Guide to Puppies
Research has shown that until the age of 16 weeks if the owner is accessible frequently and available to their puppy, it helps pups build confidence and can make them more secure when it comes to leaving them on their own.
Also, the method of letting your pups cry it out for the first few nights isn’t the best for you or your pup.
If the pup gets upset their body will release stress hormones, these hormones initiate the fight or flight response, so can increase energy and arousal, and stress levels in your puppy.
This can also lead to a fearful association to being left alone.
Puppies eventually fall asleep, but usually due to exhaustion from the stress, rather than a calm induced sleep.
Settling a new puppy into your home and the first couple of nights can seem like a daunting task. There is a lot of conflicting advice around what to do on those first few nights, here is what the most up-to-date scientific studies advise. It can be a stressful time for you and your new puppy, suddenly taken away from all that he knows, familiar smells, sounds, and his mother and littermates, to somewhere completely new to him.
Fortunately, puppies seek out human interactions so will bond with their new human family quite quickly after being split up from their biological family. Having set up a confinement area already for puppy and feed all his meals in there, and any chews, we have hopefully made it a really nice ‘Zen Den’ area for the puppy.
Puppy toilet time. Do this with puppy on lead, we don’t want them to engage in crazy play, so on lead can be more manged and calmer. Have a little wander around the garden, so pup can find a place to toilet. If puppy is struggling you could drop a couple of treats around the garden and make a little treasure trail, this will help him learn the route around the garden and the best places to eliminate, and will also help him keep his energy focused on something.
We can eventually just use the treat as a reward once pup has done his business.
Put puppy in his confinement area ( Zen Den) and give him a tasty long lasting chew, this will help him settle and also give him something to do if he wakes up in the night.
For the first 3 nights pup needs to be somewhere you can touch him and comfort him if needed, so usually next to the bed or if you choose to sleep downstairs on the sofa then next to your there, so you can just lean over and touch him.

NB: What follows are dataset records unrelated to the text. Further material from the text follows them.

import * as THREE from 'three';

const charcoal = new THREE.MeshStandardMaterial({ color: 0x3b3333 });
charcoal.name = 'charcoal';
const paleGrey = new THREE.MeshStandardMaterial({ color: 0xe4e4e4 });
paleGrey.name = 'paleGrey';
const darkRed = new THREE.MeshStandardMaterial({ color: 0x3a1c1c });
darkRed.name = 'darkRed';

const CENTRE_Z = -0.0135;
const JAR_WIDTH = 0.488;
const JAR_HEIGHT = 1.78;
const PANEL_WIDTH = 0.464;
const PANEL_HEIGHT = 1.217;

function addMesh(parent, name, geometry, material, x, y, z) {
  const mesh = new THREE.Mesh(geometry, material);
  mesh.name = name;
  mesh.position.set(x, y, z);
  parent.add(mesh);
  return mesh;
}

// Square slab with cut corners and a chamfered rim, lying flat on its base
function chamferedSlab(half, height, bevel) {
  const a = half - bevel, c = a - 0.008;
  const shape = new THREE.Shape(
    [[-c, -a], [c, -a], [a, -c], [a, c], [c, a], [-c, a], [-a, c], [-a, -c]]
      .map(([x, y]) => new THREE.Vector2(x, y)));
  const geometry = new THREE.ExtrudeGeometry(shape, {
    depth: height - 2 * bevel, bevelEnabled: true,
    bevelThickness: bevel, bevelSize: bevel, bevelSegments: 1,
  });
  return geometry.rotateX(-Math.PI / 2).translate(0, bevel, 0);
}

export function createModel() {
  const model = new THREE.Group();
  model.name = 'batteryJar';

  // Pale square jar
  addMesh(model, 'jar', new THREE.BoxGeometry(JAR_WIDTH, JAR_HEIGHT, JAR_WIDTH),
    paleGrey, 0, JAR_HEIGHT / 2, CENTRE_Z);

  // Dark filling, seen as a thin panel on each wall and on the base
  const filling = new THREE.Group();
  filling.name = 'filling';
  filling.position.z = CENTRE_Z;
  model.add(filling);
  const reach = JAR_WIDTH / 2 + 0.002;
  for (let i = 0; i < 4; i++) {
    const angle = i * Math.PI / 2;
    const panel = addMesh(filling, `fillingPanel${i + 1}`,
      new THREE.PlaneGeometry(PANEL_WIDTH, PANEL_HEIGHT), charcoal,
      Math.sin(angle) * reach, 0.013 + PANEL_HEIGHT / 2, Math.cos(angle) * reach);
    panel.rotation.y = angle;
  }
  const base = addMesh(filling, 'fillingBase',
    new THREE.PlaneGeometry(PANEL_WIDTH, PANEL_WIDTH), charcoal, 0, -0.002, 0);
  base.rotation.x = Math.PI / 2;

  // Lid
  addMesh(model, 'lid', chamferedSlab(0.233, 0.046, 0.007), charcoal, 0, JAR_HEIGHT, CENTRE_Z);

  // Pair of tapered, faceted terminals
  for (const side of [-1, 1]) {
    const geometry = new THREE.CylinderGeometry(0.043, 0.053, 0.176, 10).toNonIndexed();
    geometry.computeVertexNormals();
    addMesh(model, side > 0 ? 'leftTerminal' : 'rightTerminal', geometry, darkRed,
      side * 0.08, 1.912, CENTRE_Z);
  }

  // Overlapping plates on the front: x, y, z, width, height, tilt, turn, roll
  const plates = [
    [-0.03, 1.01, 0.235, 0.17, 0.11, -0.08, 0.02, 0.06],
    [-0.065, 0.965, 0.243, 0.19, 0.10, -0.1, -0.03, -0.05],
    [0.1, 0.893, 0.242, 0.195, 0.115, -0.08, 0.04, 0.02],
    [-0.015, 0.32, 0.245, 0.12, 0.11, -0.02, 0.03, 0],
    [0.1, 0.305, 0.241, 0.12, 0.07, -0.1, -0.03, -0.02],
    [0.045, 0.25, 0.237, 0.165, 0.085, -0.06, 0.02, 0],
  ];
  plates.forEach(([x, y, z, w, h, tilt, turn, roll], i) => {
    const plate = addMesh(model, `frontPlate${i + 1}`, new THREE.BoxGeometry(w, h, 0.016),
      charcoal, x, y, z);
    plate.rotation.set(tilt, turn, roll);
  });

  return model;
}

So how can we prepare better for puppies' first nights?
We will use a 3 step routine, which will take around 30 mins. It’s a good idea for now, for a puppy to go to bed around the same time as you.
Having set up a confinement area already for the puppy and feed all his meals in there, and any chews, we have hopefully made it a really nice ‘Zen Den’ area for your puppy.
We are going to use some of puppies dinner that we have saved to practice some easy training before puppy goes to bed. Practice for around 5 mins and keep it quite calm and low energy. You can do sit, down, nose touch, name game. Keep it easy, so no stress and quite chilled as we don’t want to make pup too excited. Things that don’t involve much movement but offer brain training.
NIGHTS 1-3 – Make sure you are in reachable distance to your pup, so you can just reach a arm across and comfort him.
NIGHTS 4-5 – Start to add a little distance. Keep pup in same room but maybe at the end of your bed instead of next to you.
NIGHT 6 – you can move pup just outside the room now, you are still there if pup needs you, but now pup is starting to get ready to you being a little further away.
NIGHT 7 – Move puppy to where he will permanently sleep, or if you slept on the sofa move back to your bed.
A baby monitor is a good help as you can hear if puppy is distressed or needs to go out. Don’t run down to see puppy immediately, as they could have just been disturbed before they settle again. If pup does need to go out, try not to interact with pup, just clip on the lead, take them out into the garden ( give it a few mins for pup to go), then pop puppy back in bed.